The low rate is blamed on the large number of people working informally, primarily as labourers or subsistence farmers. Tackling pension provision for such workers is, says Mr Okunrinboye, “the next frontier”.
PenCom is trying to address the issue and in April announced plans to launch a “micro pension” scheme, under which people not covered by the main scheme will be able to make whatever contribution they can as often as they can – even daily. Its target is for 30 per cent of workers to have pension savings by 2024.
Nigeria’s economic malaise has, more generally, also curtailed saving. The country, which is Africa’s biggest producer of crude oil, went into recession for the first time in 25 years in mid-2016 as the oil price slump began to bite. Violence by militants in the Niger Delta worsened the situation.
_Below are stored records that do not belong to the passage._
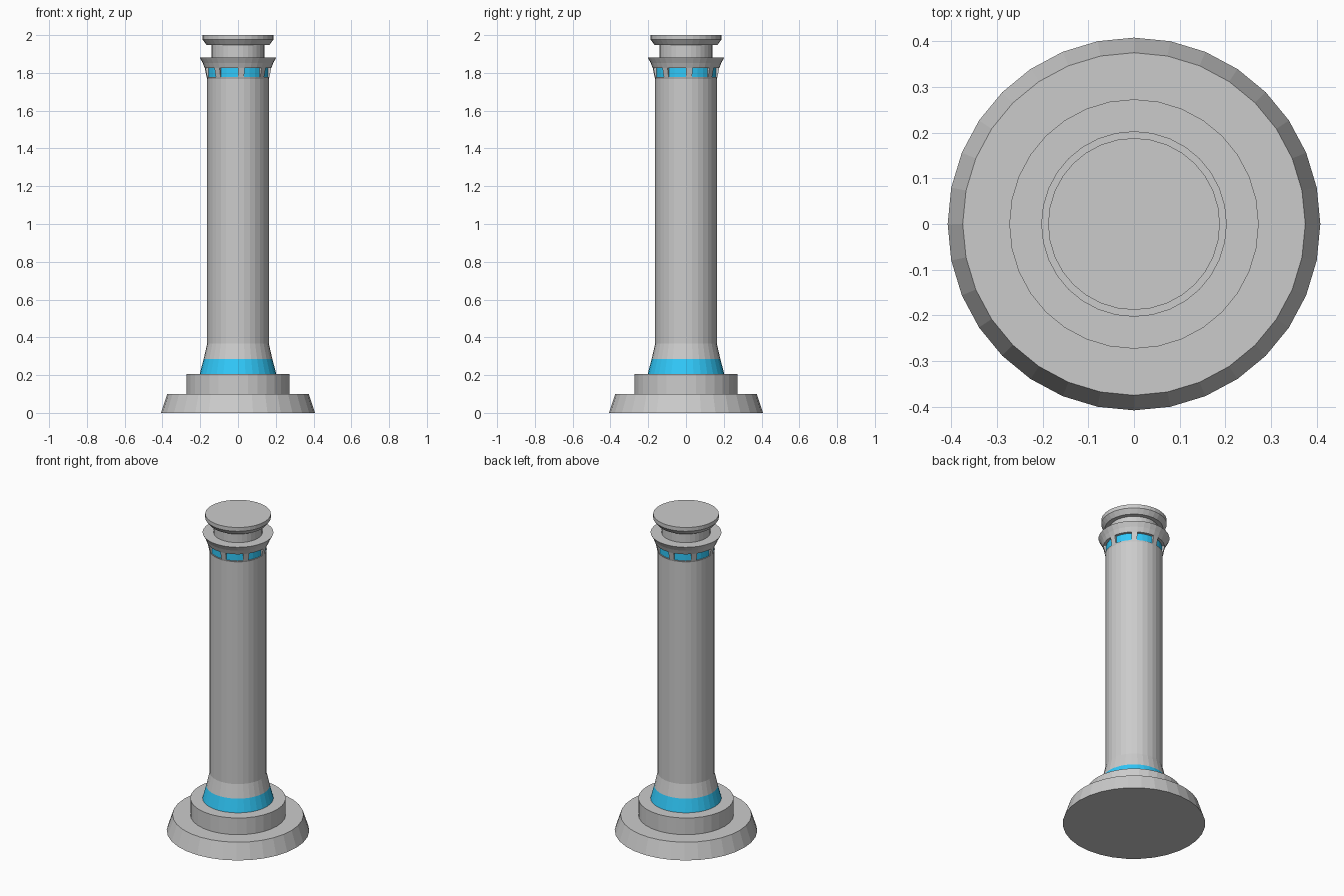
import bpy, bmesh
from math import cos, sin, pi

if "Cube" in bpy.data.objects:
    bpy.data.objects.remove(bpy.data.objects["Cube"])

SIDES = 32
STEP = 2 * pi / SIDES

blue = bpy.data.materials.new("blue")
blue.diffuse_color = (0.03, 0.58, 0.95, 1)
blue.use_nodes = True
blue.node_tree.nodes["Principled BSDF"].inputs["Base Color"].default_value = blue.diffuse_color


def finish(name, bm, mat=None):
    bmesh.ops.recalc_face_normals(bm, faces=bm.faces)
    me = bpy.data.meshes.new(name)
    bm.to_mesh(me)
    bm.free()
    ob = bpy.data.objects.new(name, me)
    bpy.context.collection.objects.link(ob)
    if mat:
        me.materials.append(mat)
    return ob


def ring(bm, r, z):
    return [bm.verts.new((r * cos(i * STEP), r * sin(i * STEP), z)) for i in range(SIDES)]


def lathe(name, profile, mat=None):
    """Closed turned solid from (radius, height) points, bottom to top."""
    bm = bmesh.new()
    rings = [ring(bm, r, z) for r, z in profile]
    for a, b in zip(rings, rings[1:]):
        for i in range(SIDES):
            j = (i + 1) % SIDES
            bm.faces.new((a[i], a[j], b[j], b[i]))
    bm.faces.new(rings[0][::-1])
    bm.faces.new(rings[-1])
    return finish(name, bm, mat)


# stepped base
lathe("base_plinth", [(0.408, 0), (0.375, 0.1)])
lathe("base_step", [(0.273, 0.1), (0.273, 0.205)])

# flared foot with blue band, then shaft
lathe("foot_band", [(0.203, 0.205), (0.182, 0.285)], blue)
lathe("shaft", [(0.182, 0.285), (0.163, 0.368), (0.163, 1.768)])

# collar: lower lip, recessed blue core, flared rim
lathe("collar_lip", [(0.163, 1.768), (0.166, 1.777)])
lathe("window_core", [(0.160, 1.777), (0.160, 1.825)], blue)
lathe("collar_rim", [(0.176, 1.825), (0.187, 1.853), (0.203, 1.882)])

# eight posts between the windows, each one facet wide
bm = bmesh.new()
section = [(0.150, 1.777), (0.166, 1.777), (0.176, 1.825), (0.150, 1.825)]
for k in range(8):
    ends = []
    for i in (4 * k, 4 * k + 1):
        ends.append([bm.verts.new((r * cos(i * STEP), r * sin(i * STEP), z)) for r, z in section])
    a, b = ends
    bm.faces.new(a)
    bm.faces.new(b[::-1])
    for i in range(4):
        j = (i + 1) % 4
        bm.faces.new((a[i], b[i], b[j], a[j]))
finish("window_posts", bm)

# neck and cap disc
lathe("neck", [(0.140, 1.882), (0.140, 1.948)])
lathe("cap_disc", [(0.166, 1.948), (0.188, 1.976), (0.188, 2.0)])
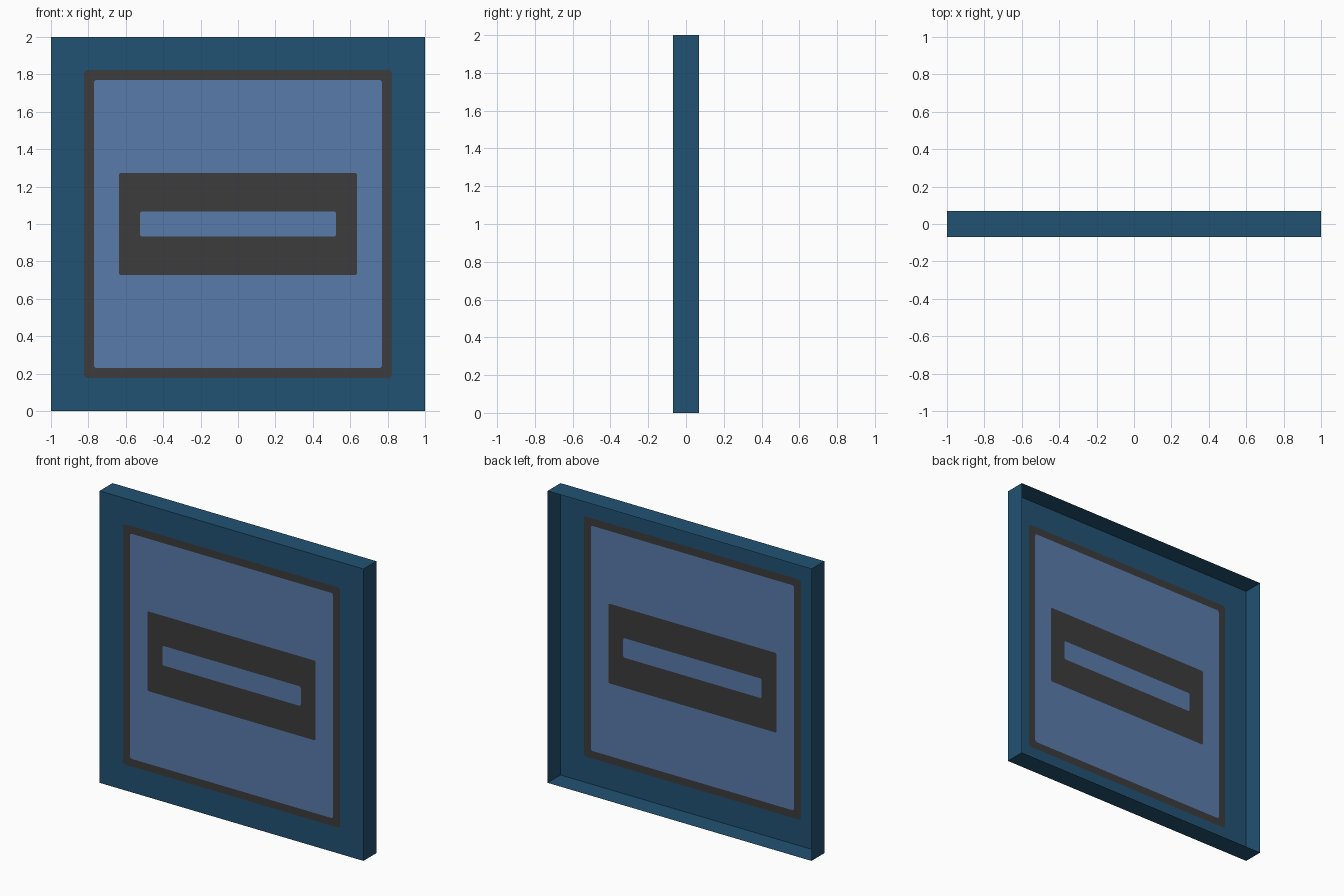
import bpy, bmesh, math

if "Cube" in bpy.data.objects:
    bpy.data.objects.remove(bpy.data.objects["Cube"])

FRONT, BACK, MID_Z = -0.07, 0.07, 1.0


def material(name, rgb):
    m = bpy.data.materials.new(name)
    m.diffuse_color = (*rgb, 1)
    m.use_nodes = True
    m.node_tree.nodes["Principled BSDF"].inputs["Base Color"].default_value = m.diffuse_color
    return m


navy = material("navy blue", (0.016, 0.084, 0.170))
blue = material("soft blue", (0.102, 0.198, 0.407))
grey = material("charcoal grey", (0.045, 0.045, 0.045))


def rounded_rect(hw, hh, r, steps=5):
    """Counter-clockwise outline seen from the front; always 4 * (steps + 1) points."""
    pts = []
    for k, (sx, sz) in enumerate(((1, 1), (-1, 1), (-1, -1), (1, -1))):
        for i in range(steps + 1):
            a = math.pi / 2 * (k + i / steps)
            pts.append((sx * (hw - r) + r * math.cos(a),
                        MID_Z + sz * (hh - r) + r * math.sin(a)))
    return pts


def make_part(name, mat, outer, inner=None, wall=False):
    bm = bmesh.new()

    def loop(pts, y):
        return [bm.verts.new((x, y, z)) for x, z in pts]

    def bridge(a, b):
        n = len(a)
        for i in range(n):
            j = (i + 1) % n
            bm.faces.new((a[i], a[j], b[j], b[i]))

    out = loop(outer, FRONT)
    if inner:
        bridge(out, loop(inner, FRONT))
    else:
        bm.faces.new(out)
    if wall:
        bridge(loop(outer, BACK), out)
    # Square corners hold coincident points, so merge them
    bmesh.ops.remove_doubles(bm, verts=bm.verts[:], dist=1e-5)
    me = bpy.data.meshes.new(name)
    bm.to_mesh(me)
    bm.free()
    me.materials.append(mat)
    bpy.context.collection.objects.link(bpy.data.objects.new(name, me))


# Outlines from the outside in
edge = rounded_rect(1.0, 1.0, 0.0)
frame_out = rounded_rect(0.823, 0.823, 0.02)
frame_in = rounded_rect(0.771, 0.771, 0.017)
plate_out = rounded_rect(0.637, 0.273, 0.012)
slot = rounded_rect(0.525, 0.067, 0.012)

# Open-backed tray, then flush coloured insets
make_part("tray_border", navy, edge, frame_out, wall=True)
make_part("frame_line", grey, frame_out, frame_in)
make_part("inner_panel", blue, frame_in, plate_out)
make_part("centre_plate", grey, plate_out, slot)
make_part("centre_bar", blue, slot)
The country came out of recession last year, as the oil price recovered and following action by the government, which included greater spending on infrastructure and an increase in lending to poor farmers.
Unemployment, however, is stubbornly high. It hit 18.8 per cent last year, according to data from the National Bureau of Statistics.
Cobus de Hart, chief economist for west and north Africa at NKC African Economics, part of Oxford Economics, suspects the jobless figure could be higher. “We underestimated how many businesses needed to be scaled back,” he says.
Ms Kolbe says the economic situation is detrimental to pension contributions, both because of companies reducing the number of staff and new employees being slow to sign up to schemes so that they maximise their possible take-home pay.
She is positive, though, that the sector can grow and thinks consolidation could be on the cards, with the LeapFrog and Actis-led deals paving the way.
“There definitely is interest,” says Ms Kolbe, who thinks the market will develop in a similar manner to South Africa, where local mergers whittled down a large number of fund providers to a few big players.
“Besides Sigma, we have spent a lot of time looking at potential acquisitions,” she says. On consolidation she adds: “It’s not a question of if, but when.”